“Going down the speculative short-term-rental wormhole again, if the Blazers fall below the Play-In Tournament, maybe they feel pressure to get something back for Jerami Grant, whom they just acquired for a late first-round pick this summer.”
Katz did note that he does not believe there to be “an intuitive next-in-line player” should the Knicks fail to trade for Mitchell, though stated that should their efforts to land the star guard fail a “purely speculative” possible pivot would be for the team to pursue players on expiring deals.
Grant’s current contract will come to an end come the conclusion of the 2022-23 season, where he will then become an unrestricted free agent.
Grant Has Been Linked to Knicks Before

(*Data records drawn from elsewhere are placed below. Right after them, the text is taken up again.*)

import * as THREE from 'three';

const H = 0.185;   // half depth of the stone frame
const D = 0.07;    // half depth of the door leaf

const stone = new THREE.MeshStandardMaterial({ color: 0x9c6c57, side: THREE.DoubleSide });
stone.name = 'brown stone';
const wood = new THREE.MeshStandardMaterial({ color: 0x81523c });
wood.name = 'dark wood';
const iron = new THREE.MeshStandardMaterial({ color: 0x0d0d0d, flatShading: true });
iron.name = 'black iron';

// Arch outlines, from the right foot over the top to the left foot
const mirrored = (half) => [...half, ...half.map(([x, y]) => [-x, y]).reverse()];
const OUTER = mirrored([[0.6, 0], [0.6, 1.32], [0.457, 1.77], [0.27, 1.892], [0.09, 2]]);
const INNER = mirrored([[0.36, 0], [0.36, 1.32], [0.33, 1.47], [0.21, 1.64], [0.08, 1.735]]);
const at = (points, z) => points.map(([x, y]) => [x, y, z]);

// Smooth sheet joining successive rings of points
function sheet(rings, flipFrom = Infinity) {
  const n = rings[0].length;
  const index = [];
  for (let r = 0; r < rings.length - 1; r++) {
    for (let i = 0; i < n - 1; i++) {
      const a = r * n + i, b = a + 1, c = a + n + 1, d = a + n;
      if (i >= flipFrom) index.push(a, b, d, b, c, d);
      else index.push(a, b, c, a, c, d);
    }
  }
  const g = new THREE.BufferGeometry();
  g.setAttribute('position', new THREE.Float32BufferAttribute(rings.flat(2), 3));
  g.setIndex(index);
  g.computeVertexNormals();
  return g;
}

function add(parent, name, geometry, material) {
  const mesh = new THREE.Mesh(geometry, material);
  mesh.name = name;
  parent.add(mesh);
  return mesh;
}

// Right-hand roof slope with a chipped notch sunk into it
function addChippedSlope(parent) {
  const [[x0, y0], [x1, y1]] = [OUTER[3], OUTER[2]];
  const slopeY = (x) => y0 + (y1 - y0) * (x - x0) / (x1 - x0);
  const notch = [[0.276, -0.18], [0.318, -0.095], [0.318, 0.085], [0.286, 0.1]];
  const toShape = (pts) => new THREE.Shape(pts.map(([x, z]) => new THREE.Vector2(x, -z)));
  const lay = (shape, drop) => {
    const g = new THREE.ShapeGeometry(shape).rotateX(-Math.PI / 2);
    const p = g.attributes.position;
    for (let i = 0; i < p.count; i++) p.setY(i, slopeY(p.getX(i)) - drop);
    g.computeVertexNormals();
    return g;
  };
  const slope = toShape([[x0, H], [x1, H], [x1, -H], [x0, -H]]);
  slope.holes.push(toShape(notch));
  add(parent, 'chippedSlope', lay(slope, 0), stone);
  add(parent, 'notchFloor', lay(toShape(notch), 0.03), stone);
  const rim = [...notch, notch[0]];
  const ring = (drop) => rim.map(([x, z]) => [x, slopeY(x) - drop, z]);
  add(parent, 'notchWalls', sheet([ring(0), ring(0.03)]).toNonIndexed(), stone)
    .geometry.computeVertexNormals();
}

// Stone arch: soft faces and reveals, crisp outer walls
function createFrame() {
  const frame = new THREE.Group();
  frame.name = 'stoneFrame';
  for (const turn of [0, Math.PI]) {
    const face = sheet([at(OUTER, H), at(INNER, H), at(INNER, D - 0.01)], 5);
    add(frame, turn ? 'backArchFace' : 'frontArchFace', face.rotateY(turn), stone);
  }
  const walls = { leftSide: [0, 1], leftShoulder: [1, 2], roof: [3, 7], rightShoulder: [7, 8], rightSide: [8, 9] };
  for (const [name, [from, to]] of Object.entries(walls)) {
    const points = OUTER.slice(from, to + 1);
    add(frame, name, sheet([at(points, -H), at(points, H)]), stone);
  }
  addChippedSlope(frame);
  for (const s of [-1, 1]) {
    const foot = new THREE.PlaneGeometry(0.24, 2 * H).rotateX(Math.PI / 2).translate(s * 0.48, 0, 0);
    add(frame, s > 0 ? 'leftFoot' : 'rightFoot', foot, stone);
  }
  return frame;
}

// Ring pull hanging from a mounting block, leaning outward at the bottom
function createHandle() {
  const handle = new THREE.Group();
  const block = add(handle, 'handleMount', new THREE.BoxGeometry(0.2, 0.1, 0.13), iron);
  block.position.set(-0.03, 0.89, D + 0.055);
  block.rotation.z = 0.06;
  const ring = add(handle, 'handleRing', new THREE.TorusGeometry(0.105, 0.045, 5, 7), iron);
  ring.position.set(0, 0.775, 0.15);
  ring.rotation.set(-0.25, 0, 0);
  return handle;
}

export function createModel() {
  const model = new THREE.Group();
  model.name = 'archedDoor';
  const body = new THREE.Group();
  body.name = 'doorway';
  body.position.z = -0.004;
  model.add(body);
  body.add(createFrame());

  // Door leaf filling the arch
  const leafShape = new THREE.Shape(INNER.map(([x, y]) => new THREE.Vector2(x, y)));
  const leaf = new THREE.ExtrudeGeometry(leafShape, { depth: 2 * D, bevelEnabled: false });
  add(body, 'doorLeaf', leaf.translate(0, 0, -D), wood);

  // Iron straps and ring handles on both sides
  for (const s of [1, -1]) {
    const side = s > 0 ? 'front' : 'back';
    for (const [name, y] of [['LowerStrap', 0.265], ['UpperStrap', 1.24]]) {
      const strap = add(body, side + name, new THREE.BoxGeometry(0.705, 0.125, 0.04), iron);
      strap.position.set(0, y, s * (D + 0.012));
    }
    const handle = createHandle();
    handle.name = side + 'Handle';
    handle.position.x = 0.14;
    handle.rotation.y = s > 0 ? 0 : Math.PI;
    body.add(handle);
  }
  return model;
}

Jerami Grant has managed to bump his league status up quite considerably over the last few years, going from being considered a solid role player with the Philadelphia 76ers (2014-2016), OKC Thunder (2016-2019), and Denver Nuggets (2019-2020) to a borderline All-Star with the Detroit Pistons (2020-2022).
Since putting pen to paper on his current three-year, $60 million deal the forward has become quite a force to be reckoned with, posting impressive per-game averages of 20.9 points, 4.4 rebounds, 2.6 assists, and 1.1 blocks on 35% shooting from distance.
The Pistons, opting to embark on a full-fledged rebuild, traded Grant to the Trail Blazers on July 6 in a package deal that landed them a top-four protected 2025 first-round pick (via Milwaukee), the draft rights to Gabriele Procida, and two future second round picks.
For Portland, this move seems to be a last-ditch effort to convince centerpiece Damian Lillard that they can properly build a competitive rotation around him, as they’re coming off of a playoff-less 27-55 campaign and have advanced past the first round just once over the last six seasons.
However, as Katz insinuated, should they struggle this year and fall short of their goals of being a top-eight seed in the Western Conference standings, they could be inclined to flip Grant via trade in an effort to nab something in return before possibly losing him for nothing come the offseason.
This, of course, is where he believes the Knicks could come into play, as they’ve shown interest in acquiring him in the past.
At around the mid-way point of the 2021-22 season, in a January 10 article penned by the Athletic’s Shams Charania New York was one of several organizations who were reported to have pursued the then Pistons star in an in-season trade.
Of course, nothing came out of their efforts as Grant finished off the campaign still in Detroit
Knicks Urged to Pursue OKC Guard
Outside of Jerami Grant, the Knicks have been attached to several other players across the league who could, in theory, serve as alternative options to Mitchell.
One, in specific, is actually a former teammate of the forward’s in Shai Gilgeous-Alexander who the folks at the “It’s a Hard Knicks Life” podcast suggested the franchise should consider sending an offer in Oklahoma City’s direction for.
Last season, the fourth-year rising-star combo guard took part in a career-best campaign where he posted stellar averages of 24.5 points, 5.9 assists, 5.0 rebounds, 1.3 steals, and just shy of a block per game.